[RECORD SET Boundary: Start]
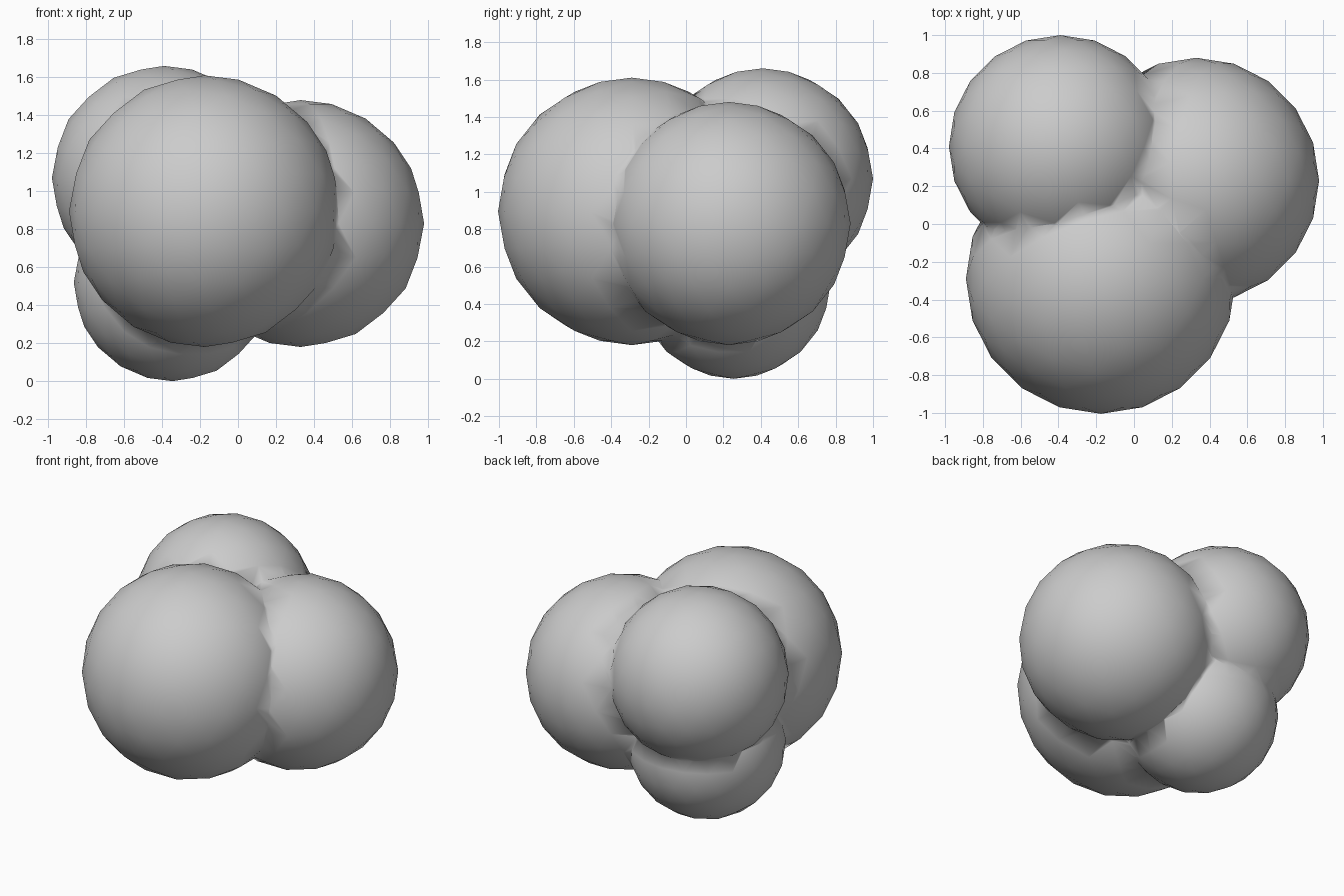
import bpy

if "Cube" in bpy.data.objects:
    bpy.data.objects.remove(bpy.data.objects["Cube"])

# Four overlapping balls: name, centre, radius
BALLS = [
    ("front_ball", (-0.175, -0.29, 0.895), 0.715),
    ("right_ball", (0.33, 0.23, 0.83), 0.65),
    ("back_left_ball", (-0.39, 0.41, 1.07), 0.59),
    ("lower_ball", (-0.345, 0.255, 0.52), 0.52),
]


def ball(name, centre, radius):
    bpy.ops.mesh.primitive_ico_sphere_add(
        subdivisions=3, radius=radius, location=centre)
    obj = bpy.context.object
    obj.name = name
    return obj


parts = [ball(*b) for b in BALLS]
body, others = parts[0], parts[1:]

# Fuse the balls into one skin
bpy.context.view_layer.objects.active = body
for other in others:
    mod = body.modifiers.new("fuse", 'BOOLEAN')
    mod.operation = 'UNION'
    mod.solver = 'EXACT'
    mod.object = other
    bpy.ops.object.modifier_apply(modifier=mod.name)
    bpy.data.objects.remove(other, do_unlink=True)

# Soft shading across the seams
body.name = "ball_cluster"
body.data.name = "ball_cluster"
for poly in body.data.polygons:
    poly.use_smooth = True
[RECORD SET Boundary: End]
* TASK GOAL
Print the records again exactly, without the pictures.

* RESPONSE TO THE EXERCISE
import bpy

if "Cube" in bpy.data.objects:
    bpy.data.objects.remove(bpy.data.objects["Cube"])

# Four overlapping balls: name, centre, radius
BALLS = [
    ("front_ball", (-0.175, -0.29, 0.895), 0.715),
    ("right_ball", (0.33, 0.23, 0.83), 0.65),
    ("back_left_ball", (-0.39, 0.41, 1.07), 0.59),
    ("lower_ball", (-0.345, 0.255, 0.52), 0.52),
]


def ball(name, centre, radius):
    bpy.ops.mesh.primitive_ico_sphere_add(
        subdivisions=3, radius=radius, location=centre)
    obj = bpy.context.object
    obj.name = name
    return obj


parts = [ball(*b) for b in BALLS]
body, others = parts[0], parts[1:]

# Fuse the balls into one skin
bpy.context.view_layer.objects.active = body
for other in others:
    mod = body.modifiers.new("fuse", 'BOOLEAN')
    mod.operation = 'UNION'
    mod.solver = 'EXACT'
    mod.object = other
    bpy.ops.object.modifier_apply(modifier=mod.name)
    bpy.data.objects.remove(other, do_unlink=True)

# Soft shading across the seams
body.name = "ball_cluster"
body.data.name = "ball_cluster"
for poly in body.data.polygons:
    poly.use_smooth = True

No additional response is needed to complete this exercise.